Director: Apichatpong Weerasetakhul
For his first feature, Apichatpong Weerasethakul (Uncle Bounmee Who Can Recall His Past Lives) orchestrated this beguiling, sui generis hybrid: part road movie, part folk storytelling exercise, part surrealist party game. A camera crew travels the length of Thailand asking villagers to invent episodes in an ever-expanding story, which ends up incorporating witches, tigers, surprise doublings and impossible reversals. With each participant, Mysterious Object at Noon seems to take on a new unresolved tension. Celebrating equally the possibilities of storytelling and of documentary, it’s a work that’s grounded in a very specific region, but feels like it came from another planet. Restored by the Austrian Film Museum in collabotration with The World Cinema Foundation. A Strand release.

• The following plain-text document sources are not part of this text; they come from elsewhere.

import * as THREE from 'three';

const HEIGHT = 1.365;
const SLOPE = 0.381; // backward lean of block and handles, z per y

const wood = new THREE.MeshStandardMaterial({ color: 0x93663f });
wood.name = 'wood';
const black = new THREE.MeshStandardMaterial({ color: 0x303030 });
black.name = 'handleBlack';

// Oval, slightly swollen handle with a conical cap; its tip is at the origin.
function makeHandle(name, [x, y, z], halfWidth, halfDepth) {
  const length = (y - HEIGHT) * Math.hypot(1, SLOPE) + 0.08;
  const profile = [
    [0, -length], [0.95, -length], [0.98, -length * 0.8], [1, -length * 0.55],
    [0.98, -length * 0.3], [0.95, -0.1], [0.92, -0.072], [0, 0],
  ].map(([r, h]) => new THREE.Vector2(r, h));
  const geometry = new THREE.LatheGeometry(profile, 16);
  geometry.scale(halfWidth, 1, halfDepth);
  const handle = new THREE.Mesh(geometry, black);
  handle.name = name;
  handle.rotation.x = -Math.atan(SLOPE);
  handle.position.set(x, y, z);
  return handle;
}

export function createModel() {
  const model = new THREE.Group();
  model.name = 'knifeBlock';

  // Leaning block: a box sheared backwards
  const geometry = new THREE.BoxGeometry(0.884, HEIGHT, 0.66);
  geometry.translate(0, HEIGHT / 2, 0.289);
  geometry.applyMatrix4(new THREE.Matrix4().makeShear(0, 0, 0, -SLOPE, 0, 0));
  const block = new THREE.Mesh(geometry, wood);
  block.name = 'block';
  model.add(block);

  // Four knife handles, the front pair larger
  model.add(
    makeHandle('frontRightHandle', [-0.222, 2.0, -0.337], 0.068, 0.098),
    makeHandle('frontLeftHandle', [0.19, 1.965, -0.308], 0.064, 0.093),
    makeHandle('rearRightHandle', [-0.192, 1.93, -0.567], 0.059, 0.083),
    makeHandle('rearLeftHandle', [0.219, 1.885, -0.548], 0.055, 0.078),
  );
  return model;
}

Providence (1977) 110 min
Director: Alain Resnais
Alec Guinness once aptly likened his fellow actor John Gielgud’s voice to the sound of “a silver trumpet muffled in silk.” Gielgud’s extraordinary instrument is heard throughout Alain Resnais’ first English-language production. English playwright David Mercer’s script is set for most of its duration within the feverish mind of a dying novelist (played by Gielgud) during a sleepless night, as he compulsively conjures a labyrinthine narrative in which the same five people (played by Dirk Bogarde, Ellen Burstyn, David Warner, Elaine Stritch and Denis Lawson) are cast and recast. Resnais’ opulent, handsome film, with a lush romantic score by Miklós Rósza, has been long overdue for a restoration – it’s a feast for the eye and the ear. Restored by Jupiter Communications in collaboration with Director of Photography Ricardo Aronovich.

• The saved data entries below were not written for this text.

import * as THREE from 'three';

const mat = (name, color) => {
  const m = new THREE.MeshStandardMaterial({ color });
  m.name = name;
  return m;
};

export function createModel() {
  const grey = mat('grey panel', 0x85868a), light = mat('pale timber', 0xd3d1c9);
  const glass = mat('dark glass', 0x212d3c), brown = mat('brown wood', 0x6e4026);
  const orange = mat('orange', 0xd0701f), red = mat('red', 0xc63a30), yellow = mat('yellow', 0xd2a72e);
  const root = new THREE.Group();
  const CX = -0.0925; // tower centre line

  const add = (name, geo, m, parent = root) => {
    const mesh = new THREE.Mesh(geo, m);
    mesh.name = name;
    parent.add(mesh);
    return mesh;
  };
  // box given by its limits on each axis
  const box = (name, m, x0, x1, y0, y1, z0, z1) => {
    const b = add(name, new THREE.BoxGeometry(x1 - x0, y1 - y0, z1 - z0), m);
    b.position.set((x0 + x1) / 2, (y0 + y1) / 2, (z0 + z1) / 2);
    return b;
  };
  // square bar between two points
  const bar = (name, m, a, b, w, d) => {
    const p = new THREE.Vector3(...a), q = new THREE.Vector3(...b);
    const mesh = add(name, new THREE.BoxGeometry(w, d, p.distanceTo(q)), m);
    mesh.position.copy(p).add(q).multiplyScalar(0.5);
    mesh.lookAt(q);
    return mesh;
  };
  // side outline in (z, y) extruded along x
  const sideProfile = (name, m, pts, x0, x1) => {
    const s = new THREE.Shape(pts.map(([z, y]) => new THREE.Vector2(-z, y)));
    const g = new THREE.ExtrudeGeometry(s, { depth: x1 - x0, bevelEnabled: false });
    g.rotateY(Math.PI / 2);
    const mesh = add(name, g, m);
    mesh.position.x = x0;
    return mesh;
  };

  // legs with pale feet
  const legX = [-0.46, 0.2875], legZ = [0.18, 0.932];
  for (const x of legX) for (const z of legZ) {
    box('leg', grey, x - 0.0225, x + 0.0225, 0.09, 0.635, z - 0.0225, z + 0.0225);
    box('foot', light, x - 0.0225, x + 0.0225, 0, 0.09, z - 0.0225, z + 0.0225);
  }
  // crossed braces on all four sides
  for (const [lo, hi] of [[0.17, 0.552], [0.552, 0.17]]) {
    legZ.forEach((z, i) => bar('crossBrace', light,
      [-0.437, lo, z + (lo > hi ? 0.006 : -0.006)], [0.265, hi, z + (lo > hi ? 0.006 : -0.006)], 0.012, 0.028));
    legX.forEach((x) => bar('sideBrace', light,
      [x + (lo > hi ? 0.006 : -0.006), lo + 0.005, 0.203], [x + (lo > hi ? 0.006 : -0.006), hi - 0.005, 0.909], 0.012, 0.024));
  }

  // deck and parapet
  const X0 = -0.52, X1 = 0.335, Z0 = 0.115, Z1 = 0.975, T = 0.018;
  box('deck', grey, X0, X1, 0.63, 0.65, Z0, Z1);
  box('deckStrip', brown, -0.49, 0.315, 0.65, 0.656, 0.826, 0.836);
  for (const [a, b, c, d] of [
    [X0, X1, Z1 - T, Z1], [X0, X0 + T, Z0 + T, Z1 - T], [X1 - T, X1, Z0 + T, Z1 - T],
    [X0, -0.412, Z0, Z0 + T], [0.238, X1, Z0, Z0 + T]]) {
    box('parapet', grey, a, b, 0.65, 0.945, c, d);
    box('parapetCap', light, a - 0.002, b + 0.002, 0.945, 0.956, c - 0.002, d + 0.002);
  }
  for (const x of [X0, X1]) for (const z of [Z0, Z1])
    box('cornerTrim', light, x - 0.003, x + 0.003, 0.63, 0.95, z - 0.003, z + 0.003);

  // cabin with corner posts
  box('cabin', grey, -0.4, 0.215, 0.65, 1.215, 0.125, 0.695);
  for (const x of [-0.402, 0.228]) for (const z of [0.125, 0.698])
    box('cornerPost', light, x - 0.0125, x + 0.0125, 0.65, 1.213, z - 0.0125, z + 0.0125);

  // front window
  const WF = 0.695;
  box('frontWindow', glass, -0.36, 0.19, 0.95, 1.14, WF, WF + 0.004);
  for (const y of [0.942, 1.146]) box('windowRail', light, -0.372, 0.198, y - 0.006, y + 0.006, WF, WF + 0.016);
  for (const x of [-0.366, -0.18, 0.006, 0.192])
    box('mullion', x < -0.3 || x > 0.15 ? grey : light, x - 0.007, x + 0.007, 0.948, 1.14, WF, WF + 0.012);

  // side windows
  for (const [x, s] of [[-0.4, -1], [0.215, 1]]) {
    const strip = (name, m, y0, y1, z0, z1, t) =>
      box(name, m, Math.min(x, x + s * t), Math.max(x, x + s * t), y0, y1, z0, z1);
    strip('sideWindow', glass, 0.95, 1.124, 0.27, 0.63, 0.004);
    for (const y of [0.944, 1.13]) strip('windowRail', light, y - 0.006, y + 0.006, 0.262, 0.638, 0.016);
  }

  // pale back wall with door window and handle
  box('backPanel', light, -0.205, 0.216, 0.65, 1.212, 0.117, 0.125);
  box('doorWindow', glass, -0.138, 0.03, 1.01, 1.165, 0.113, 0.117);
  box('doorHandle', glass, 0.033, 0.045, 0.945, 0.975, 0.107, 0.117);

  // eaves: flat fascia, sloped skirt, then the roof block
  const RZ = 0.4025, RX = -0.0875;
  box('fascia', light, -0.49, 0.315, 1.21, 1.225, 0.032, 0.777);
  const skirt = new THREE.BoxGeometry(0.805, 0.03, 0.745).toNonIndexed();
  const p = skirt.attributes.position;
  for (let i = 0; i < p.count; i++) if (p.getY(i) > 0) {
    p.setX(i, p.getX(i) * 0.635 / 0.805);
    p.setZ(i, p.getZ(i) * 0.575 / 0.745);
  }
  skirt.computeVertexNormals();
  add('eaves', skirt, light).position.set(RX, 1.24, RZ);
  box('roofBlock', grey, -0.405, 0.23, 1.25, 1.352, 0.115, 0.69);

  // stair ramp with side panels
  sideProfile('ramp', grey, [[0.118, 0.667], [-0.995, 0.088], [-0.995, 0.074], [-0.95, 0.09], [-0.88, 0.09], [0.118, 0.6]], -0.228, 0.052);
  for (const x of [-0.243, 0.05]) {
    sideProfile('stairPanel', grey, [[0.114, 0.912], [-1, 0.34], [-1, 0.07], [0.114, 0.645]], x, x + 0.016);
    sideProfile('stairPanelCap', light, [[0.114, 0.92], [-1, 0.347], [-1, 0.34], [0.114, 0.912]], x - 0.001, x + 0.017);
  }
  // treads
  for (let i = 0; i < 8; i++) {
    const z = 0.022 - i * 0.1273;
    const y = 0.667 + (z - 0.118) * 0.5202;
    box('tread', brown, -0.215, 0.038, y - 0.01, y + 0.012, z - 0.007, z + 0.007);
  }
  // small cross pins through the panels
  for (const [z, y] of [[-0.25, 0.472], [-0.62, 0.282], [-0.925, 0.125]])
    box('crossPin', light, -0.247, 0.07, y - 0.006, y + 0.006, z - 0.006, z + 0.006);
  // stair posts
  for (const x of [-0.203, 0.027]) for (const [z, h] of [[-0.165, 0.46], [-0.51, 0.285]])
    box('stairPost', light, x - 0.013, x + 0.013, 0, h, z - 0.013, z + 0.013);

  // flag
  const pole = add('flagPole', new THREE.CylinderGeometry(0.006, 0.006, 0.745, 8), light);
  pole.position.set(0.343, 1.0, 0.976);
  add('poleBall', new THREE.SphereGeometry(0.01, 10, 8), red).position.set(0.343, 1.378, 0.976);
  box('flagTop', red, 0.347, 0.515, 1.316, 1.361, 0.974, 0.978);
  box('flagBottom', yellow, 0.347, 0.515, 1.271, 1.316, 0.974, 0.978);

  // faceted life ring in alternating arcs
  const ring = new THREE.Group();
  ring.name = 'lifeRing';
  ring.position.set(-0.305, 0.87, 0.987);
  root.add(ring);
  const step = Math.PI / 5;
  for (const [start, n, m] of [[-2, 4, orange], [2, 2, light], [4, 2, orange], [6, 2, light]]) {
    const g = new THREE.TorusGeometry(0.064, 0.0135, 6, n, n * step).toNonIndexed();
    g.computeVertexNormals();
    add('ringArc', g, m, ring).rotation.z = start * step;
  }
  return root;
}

Sandra (Vaghe stelle dell’Orsa) (1965) 105 min
Director: Luchino Visconti
Shady family secrets, incestuous sibling bonds, descents into madness, decades-old conspiracies: with Sandra, Luchino Visconti traded The Leopard’s elegiac grandeur for something grittier and pulpier: the Electra myth in the form of a gothic melodrama. Claudia Cardinale’s title character returns to her ancestral home in Tuscany and has an unexpected encounter with her long-lost brother and a reckoning with her family’s dark wartime past. Shooting in a decaying mansion set amid a landscape of ruins, Visconti found a new idiom for the great theme of his late career: the slow death of an aristocracy rooted in classical ideals but long since hollowed out by decadence and corruption. Restored by Sony Pictures Entertainment and Fondazione Cineteca di Bologna in collaboration with Archivio Storico delle Arti Contemporanee (ASAC).

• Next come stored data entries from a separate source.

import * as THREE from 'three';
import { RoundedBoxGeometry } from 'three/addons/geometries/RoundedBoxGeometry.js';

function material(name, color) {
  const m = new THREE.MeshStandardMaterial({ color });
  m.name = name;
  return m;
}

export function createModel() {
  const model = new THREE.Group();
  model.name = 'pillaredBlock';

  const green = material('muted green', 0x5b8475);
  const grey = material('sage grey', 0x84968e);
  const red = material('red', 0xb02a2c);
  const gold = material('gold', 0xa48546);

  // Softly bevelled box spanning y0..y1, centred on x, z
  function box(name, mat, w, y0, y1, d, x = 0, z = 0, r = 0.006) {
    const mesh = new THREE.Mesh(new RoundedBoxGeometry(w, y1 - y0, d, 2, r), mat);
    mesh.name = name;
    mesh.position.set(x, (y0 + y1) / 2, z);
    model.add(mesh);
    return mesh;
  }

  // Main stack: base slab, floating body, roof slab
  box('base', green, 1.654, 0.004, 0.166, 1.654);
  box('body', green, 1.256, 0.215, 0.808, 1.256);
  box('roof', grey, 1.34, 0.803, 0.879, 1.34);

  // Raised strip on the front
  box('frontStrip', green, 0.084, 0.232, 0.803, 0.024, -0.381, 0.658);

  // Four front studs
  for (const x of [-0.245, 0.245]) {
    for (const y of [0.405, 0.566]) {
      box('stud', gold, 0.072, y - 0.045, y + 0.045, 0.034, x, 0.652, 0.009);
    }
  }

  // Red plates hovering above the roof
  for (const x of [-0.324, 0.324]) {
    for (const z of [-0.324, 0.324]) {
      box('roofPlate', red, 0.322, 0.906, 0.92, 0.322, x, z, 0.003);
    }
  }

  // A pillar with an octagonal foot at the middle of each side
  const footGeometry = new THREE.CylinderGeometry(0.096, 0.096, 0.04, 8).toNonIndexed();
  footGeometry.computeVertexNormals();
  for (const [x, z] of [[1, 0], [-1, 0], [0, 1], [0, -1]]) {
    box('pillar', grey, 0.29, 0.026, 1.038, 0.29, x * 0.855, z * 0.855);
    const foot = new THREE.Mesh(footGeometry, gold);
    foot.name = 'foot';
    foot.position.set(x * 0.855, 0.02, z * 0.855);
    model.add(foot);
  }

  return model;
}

They Live By Night (1948) 95 min
Director: Nicholas Ray
After his years in New York left-wing theater and on the road with Alan Lomax, Nick Ray went to Hollywood to work with his friend Elia Kazan. John Houseman brought Ray to RKO, then owned by Howard Hughes, and in 1948 the young director made one of the most striking debuts in American cinema. Adapted from Edward Anderson’s 1935 novel Thieves Like Us (which would be revisited in 1974 by Robert Altman), They Live By Night is at once innovative (the film opens with the first genuinely expressive helicopter shot), visually electrifying, behaviorally nuanced, and, in the scenes between the young Farley Granger and Cathy O’Donnell, soulfully romantic. Restored by Warner Brothers in collaboration with The Film Foundation and The Nicholas Ray Foundation.
Try and Get Me (1950) 85 min
Director: Cy Endfield
Soon-to-be-blacklisted director Cy Endfield’s coruscating film is based on Joe Pagano’s novel The Condemned (Pagano also wrote the adaptation), which was in turn based on the actual 1933 case of two men from San Jose who were taken into custody for the kidnapping and murder of a wealthy man and then dragged from their jail cells and lynched (the story of Fritz Lang’s American debut, Fury is drawn from the same incident). Endfield’s film, largely shot on location and animated by an acute awareness of class and economic pressures, carefully builds scene by scene to a truly harrowing climax. With terrific performances by Lloyd Bridges and Frank Lovejoy as the kidnappers. 35mm restored print courtesy of the UCLA Film & Television Archive; preservation funding provided by The Film Noir Foundation.